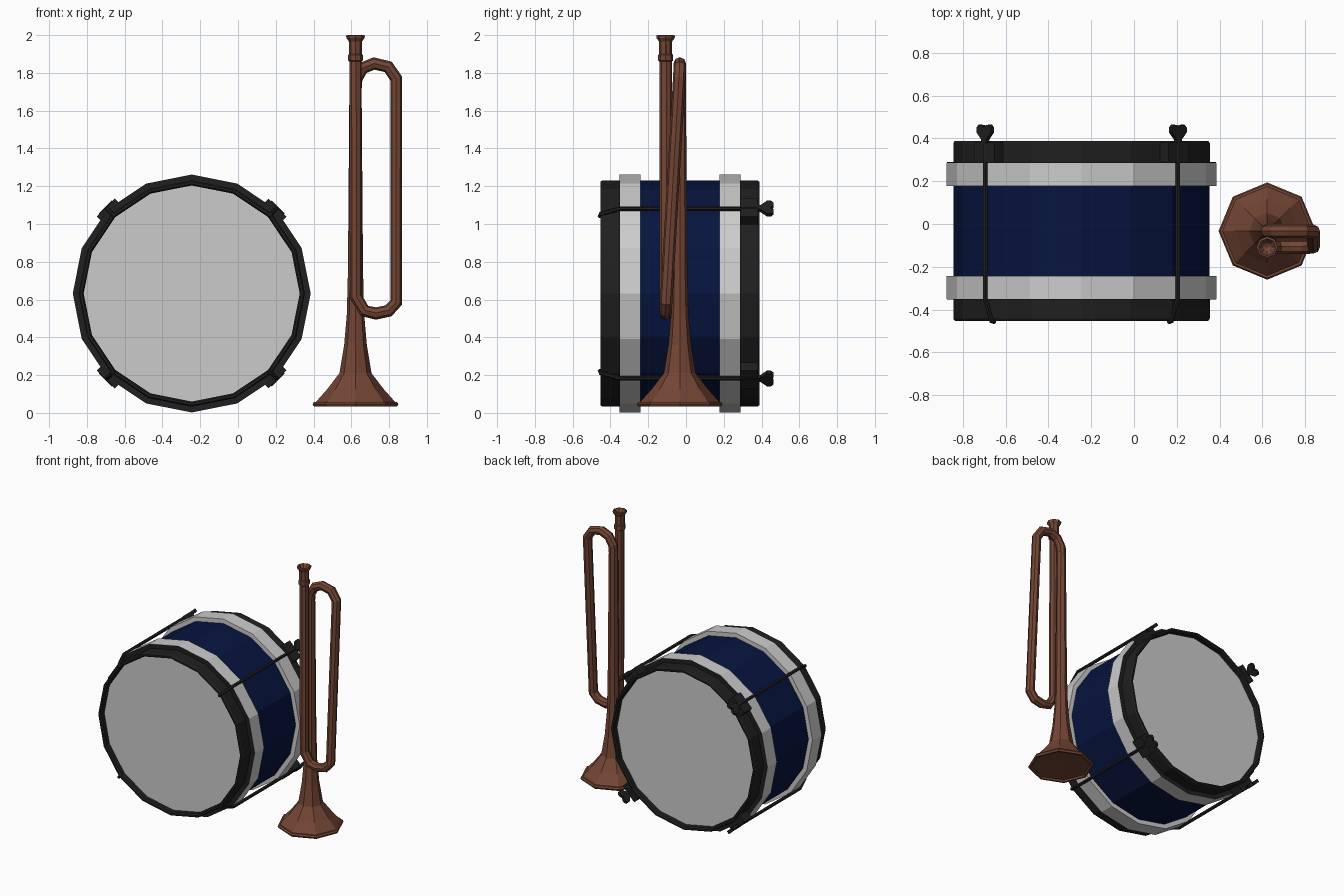
import bpy, bmesh
from math import pi, cos, sin
from mathutils import Matrix, Vector

if "Cube" in bpy.data.objects:
    bpy.data.objects.remove(bpy.data.objects["Cube"])


def material(name, color):
    m = bpy.data.materials.new(name)
    m.diffuse_color = (*color, 1)
    m.use_nodes = True
    m.node_tree.nodes["Principled BSDF"].inputs["Base Color"].default_value = m.diffuse_color
    return m


BLACK = material("black", (0.014, 0.014, 0.014))
BLUE = material("blue", (0.002, 0.007, 0.05))
BROWN = material("copper_brown", (0.173, 0.06, 0.035))


def finish(name, bm, mat=None):
    bmesh.ops.remove_doubles(bm, verts=bm.verts, dist=1e-5)
    bmesh.ops.recalc_face_normals(bm, faces=bm.faces)
    me = bpy.data.meshes.new(name)
    bm.to_mesh(me)
    bm.free()
    ob = bpy.data.objects.new(name, me)
    bpy.context.collection.objects.link(ob)
    if mat:
        me.materials.append(mat)
    return ob


def lathe(name, profile, sides, mat=None, closed=False, matrix=Matrix()):
    """Spin (radius, height) points around local z."""
    bm = bmesh.new()
    rings = [[bm.verts.new((r * cos(2 * pi * i / sides), r * sin(2 * pi * i / sides), h))
              for i in range(sides)] for r, h in profile]
    pairs = list(zip(rings, rings[1:]))
    if closed:
        pairs.append((rings[-1], rings[0]))
    for a, b in pairs:
        for i in range(sides):
            j = (i + 1) % sides
            bm.faces.new((a[i], a[j], b[j], b[i]))
    bm.transform(matrix)
    return finish(name, bm, mat)


def tube(name, points, radius, mat, res=2):
    """Faceted pipe along a polyline."""
    cu = bpy.data.curves.new(name, 'CURVE')
    cu.dimensions = '3D'
    cu.bevel_depth = radius
    cu.bevel_resolution = res
    cu.use_fill_caps = True
    sp = cu.splines.new('POLY')
    sp.points.add(len(points) - 1)
    for p, co in zip(sp.points, points):
        p.co = (*co, 1)
    sp.use_smooth = False
    ob = bpy.data.objects.new(name, cu)
    bpy.context.collection.objects.link(ob)
    cu.materials.append(mat)
    bpy.ops.object.select_all(action='DESELECT')
    ob.select_set(True)
    bpy.context.view_layer.objects.active = ob
    bpy.ops.object.convert(target='MESH')
    return ob


# ---- Drum: local z runs along world y ----
CX, CY, CZ = -0.245, -0.032, 0.632
DRUM = Matrix.Translation((CX, CY, CZ)) @ Matrix.Rotation(-pi / 2, 4, 'X')
lathe("drum_shell", [(0.597, -0.33), (0.597, 0.33)], 16, BLUE, matrix=DRUM)
for s, side in ((-1, "front"), (1, "back")):
    # silver band, black hoop with a thin flange, and skin
    lathe(f"{side}_band", [(0.59, s * 0.21), (0.63, s * 0.21), (0.63, s * 0.318), (0.59, s * 0.318)],
          16, closed=True, matrix=DRUM)
    lathe(f"{side}_hoop", [(0.572, s * 0.31), (0.629, s * 0.318), (0.629, s * 0.321), (0.599, s * 0.321),
                           (0.599, s * 0.41), (0.592, s * 0.42), (0.58, s * 0.42), (0.572, s * 0.41)],
          16, BLACK, closed=True, matrix=DRUM)
    lathe(f"{side}_skin", [(0.575, s * 0.378), (0, s * 0.378)], 16, matrix=DRUM)

# ---- Tension rods with clamps and wing nuts ----
HEART = [(-0.014, 0.375), (0.014, 0.375), (0.016, 0.395), (0.048, 0.428), (0.048, 0.45), (0.034, 0.464),
         (0.015, 0.462), (0, 0.45), (-0.015, 0.462), (-0.034, 0.464), (-0.048, 0.45), (-0.048, 0.428),
         (-0.016, 0.395)]
for k in range(4):
    a = pi / 4 + k * pi / 2
    radial = Vector((cos(a), 0, sin(a)))
    tang = Vector((-sin(a), 0, cos(a)))
    base = Vector((CX, 0, CZ))

    def at(r, y, t=0):
        return base + radial * r + tang * t + Vector((0, y, 0))

    tube(f"tension_rod_{k + 1}", [at(0.575, -0.456), at(0.595, -0.452), at(0.636, -0.35), at(0.636, 0.4)],
         0.012, BLACK, 1)
    bm = bmesh.new()
    bmesh.ops.create_cube(bm, size=1)
    for v in bm.verts:
        v.co = at(0.61 + v.co.z * 0.066, 0.334 + v.co.y * 0.092, v.co.x * 0.135)
    finish(f"rod_clamp_{k + 1}", bm, BLACK)
    bm = bmesh.new()
    front = bm.faces.new([bm.verts.new(at(0.625, y, t)) for t, y in HEART])
    ext = bmesh.ops.extrude_face_region(bm, geom=[front], use_keep_orig=True)
    bmesh.ops.translate(bm, vec=radial * 0.022,
                        verts=[g for g in ext["geom"] if isinstance(g, bmesh.types.BMVert)])
    finish(f"wing_nut_{k + 1}", bm, BLACK)

# ---- Bugle ----
BX, BY, MY = 0.622, -0.033, -0.108
BELL = Matrix.Translation((BX, BY, 0))
lathe("bugle_bell", [(0, 0.05), (0.21, 0.045), (0.208, 0.06), (0.15, 0.125), (0.085, 0.21),
                     (0.06, 0.36), (0.046, 0.52), (0.04, 0.75), (0.032, 1.76)], 8, BROWN, matrix=BELL)
lathe("bugle_bell_rim", [(0.213 + 0.014 * cos(t * pi / 3), 0.046 + 0.014 * sin(t * pi / 3))
                         for t in range(6)], 8, BROWN, closed=True, matrix=BELL)
tube("bugle_loop", [(BX, BY, 1.72), (BX + 0.005, BY, 1.77), (0.66, BY, 1.825), (0.72, BY, 1.85),
                    (0.795, BY, 1.832), (0.838, BY - 0.003, 1.77),
                    (0.838, MY + 0.003, 0.585), (0.797, MY, 0.54), (0.73, MY, 0.526),
                    (0.67, MY, 0.54), (0.624, MY, 0.615), (BX, MY, 1.95)], 0.033, BROWN)
lathe("bugle_mouthpiece", [(0, 1.96), (0.02, 1.97), (0.04, 2.0), (0.05, 1.997), (0.048, 1.985),
                           (0.034, 1.965), (0.034, 1.9), (0.039, 1.895), (0.039, 1.865), (0.032, 1.86)],
      8, BROWN, matrix=Matrix.Translation((BX, MY, 0)))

★ ★ ★ ★

● Required work:
Print out the complete listing above exactly, dropping each image.

● Written solution:
import bpy, bmesh
from math import pi, cos, sin
from mathutils import Matrix, Vector

if "Cube" in bpy.data.objects:
    bpy.data.objects.remove(bpy.data.objects["Cube"])


def material(name, color):
    m = bpy.data.materials.new(name)
    m.diffuse_color = (*color, 1)
    m.use_nodes = True
    m.node_tree.nodes["Principled BSDF"].inputs["Base Color"].default_value = m.diffuse_color
    return m


BLACK = material("black", (0.014, 0.014, 0.014))
BLUE = material("blue", (0.002, 0.007, 0.05))
BROWN = material("copper_brown", (0.173, 0.06, 0.035))


def finish(name, bm, mat=None):
    bmesh.ops.remove_doubles(bm, verts=bm.verts, dist=1e-5)
    bmesh.ops.recalc_face_normals(bm, faces=bm.faces)
    me = bpy.data.meshes.new(name)
    bm.to_mesh(me)
    bm.free()
    ob = bpy.data.objects.new(name, me)
    bpy.context.collection.objects.link(ob)
    if mat:
        me.materials.append(mat)
    return ob


def lathe(name, profile, sides, mat=None, closed=False, matrix=Matrix()):
    """Spin (radius, height) points around local z."""
    bm = bmesh.new()
    rings = [[bm.verts.new((r * cos(2 * pi * i / sides), r * sin(2 * pi * i / sides), h))
              for i in range(sides)] for r, h in profile]
    pairs = list(zip(rings, rings[1:]))
    if closed:
        pairs.append((rings[-1], rings[0]))
    for a, b in pairs:
        for i in range(sides):
            j = (i + 1) % sides
            bm.faces.new((a[i], a[j], b[j], b[i]))
    bm.transform(matrix)
    return finish(name, bm, mat)


def tube(name, points, radius, mat, res=2):
    """Faceted pipe along a polyline."""
    cu = bpy.data.curves.new(name, 'CURVE')
    cu.dimensions = '3D'
    cu.bevel_depth = radius
    cu.bevel_resolution = res
    cu.use_fill_caps = True
    sp = cu.splines.new('POLY')
    sp.points.add(len(points) - 1)
    for p, co in zip(sp.points, points):
        p.co = (*co, 1)
    sp.use_smooth = False
    ob = bpy.data.objects.new(name, cu)
    bpy.context.collection.objects.link(ob)
    cu.materials.append(mat)
    bpy.ops.object.select_all(action='DESELECT')
    ob.select_set(True)
    bpy.context.view_layer.objects.active = ob
    bpy.ops.object.convert(target='MESH')
    return ob


# ---- Drum: local z runs along world y ----
CX, CY, CZ = -0.245, -0.032, 0.632
DRUM = Matrix.Translation((CX, CY, CZ)) @ Matrix.Rotation(-pi / 2, 4, 'X')
lathe("drum_shell", [(0.597, -0.33), (0.597, 0.33)], 16, BLUE, matrix=DRUM)
for s, side in ((-1, "front"), (1, "back")):
    # silver band, black hoop with a thin flange, and skin
    lathe(f"{side}_band", [(0.59, s * 0.21), (0.63, s * 0.21), (0.63, s * 0.318), (0.59, s * 0.318)],
          16, closed=True, matrix=DRUM)
    lathe(f"{side}_hoop", [(0.572, s * 0.31), (0.629, s * 0.318), (0.629, s * 0.321), (0.599, s * 0.321),
                           (0.599, s * 0.41), (0.592, s * 0.42), (0.58, s * 0.42), (0.572, s * 0.41)],
          16, BLACK, closed=True, matrix=DRUM)
    lathe(f"{side}_skin", [(0.575, s * 0.378), (0, s * 0.378)], 16, matrix=DRUM)

# ---- Tension rods with clamps and wing nuts ----
HEART = [(-0.014, 0.375), (0.014, 0.375), (0.016, 0.395), (0.048, 0.428), (0.048, 0.45), (0.034, 0.464),
         (0.015, 0.462), (0, 0.45), (-0.015, 0.462), (-0.034, 0.464), (-0.048, 0.45), (-0.048, 0.428),
         (-0.016, 0.395)]
for k in range(4):
    a = pi / 4 + k * pi / 2
    radial = Vector((cos(a), 0, sin(a)))
    tang = Vector((-sin(a), 0, cos(a)))
    base = Vector((CX, 0, CZ))

    def at(r, y, t=0):
        return base + radial * r + tang * t + Vector((0, y, 0))

    tube(f"tension_rod_{k + 1}", [at(0.575, -0.456), at(0.595, -0.452), at(0.636, -0.35), at(0.636, 0.4)],
         0.012, BLACK, 1)
    bm = bmesh.new()
    bmesh.ops.create_cube(bm, size=1)
    for v in bm.verts:
        v.co = at(0.61 + v.co.z * 0.066, 0.334 + v.co.y * 0.092, v.co.x * 0.135)
    finish(f"rod_clamp_{k + 1}", bm, BLACK)
    bm = bmesh.new()
    front = bm.faces.new([bm.verts.new(at(0.625, y, t)) for t, y in HEART])
    ext = bmesh.ops.extrude_face_region(bm, geom=[front], use_keep_orig=True)
    bmesh.ops.translate(bm, vec=radial * 0.022,
                        verts=[g for g in ext["geom"] if isinstance(g, bmesh.types.BMVert)])
    finish(f"wing_nut_{k + 1}", bm, BLACK)

# ---- Bugle ----
BX, BY, MY = 0.622, -0.033, -0.108
BELL = Matrix.Translation((BX, BY, 0))
lathe("bugle_bell", [(0, 0.05), (0.21, 0.045), (0.208, 0.06), (0.15, 0.125), (0.085, 0.21),
                     (0.06, 0.36), (0.046, 0.52), (0.04, 0.75), (0.032, 1.76)], 8, BROWN, matrix=BELL)
lathe("bugle_bell_rim", [(0.213 + 0.014 * cos(t * pi / 3), 0.046 + 0.014 * sin(t * pi / 3))
                         for t in range(6)], 8, BROWN, closed=True, matrix=BELL)
tube("bugle_loop", [(BX, BY, 1.72), (BX + 0.005, BY, 1.77), (0.66, BY, 1.825), (0.72, BY, 1.85),
                    (0.795, BY, 1.832), (0.838, BY - 0.003, 1.77),
                    (0.838, MY + 0.003, 0.585), (0.797, MY, 0.54), (0.73, MY, 0.526),
                    (0.67, MY, 0.54), (0.624, MY, 0.615), (BX, MY, 1.95)], 0.033, BROWN)
lathe("bugle_mouthpiece", [(0, 1.96), (0.02, 1.97), (0.04, 2.0), (0.05, 1.997), (0.048, 1.985),
                           (0.034, 1.965), (0.034, 1.9), (0.039, 1.895), (0.039, 1.865), (0.032, 1.86)],
      8, BROWN, matrix=Matrix.Translation((BX, MY, 0)))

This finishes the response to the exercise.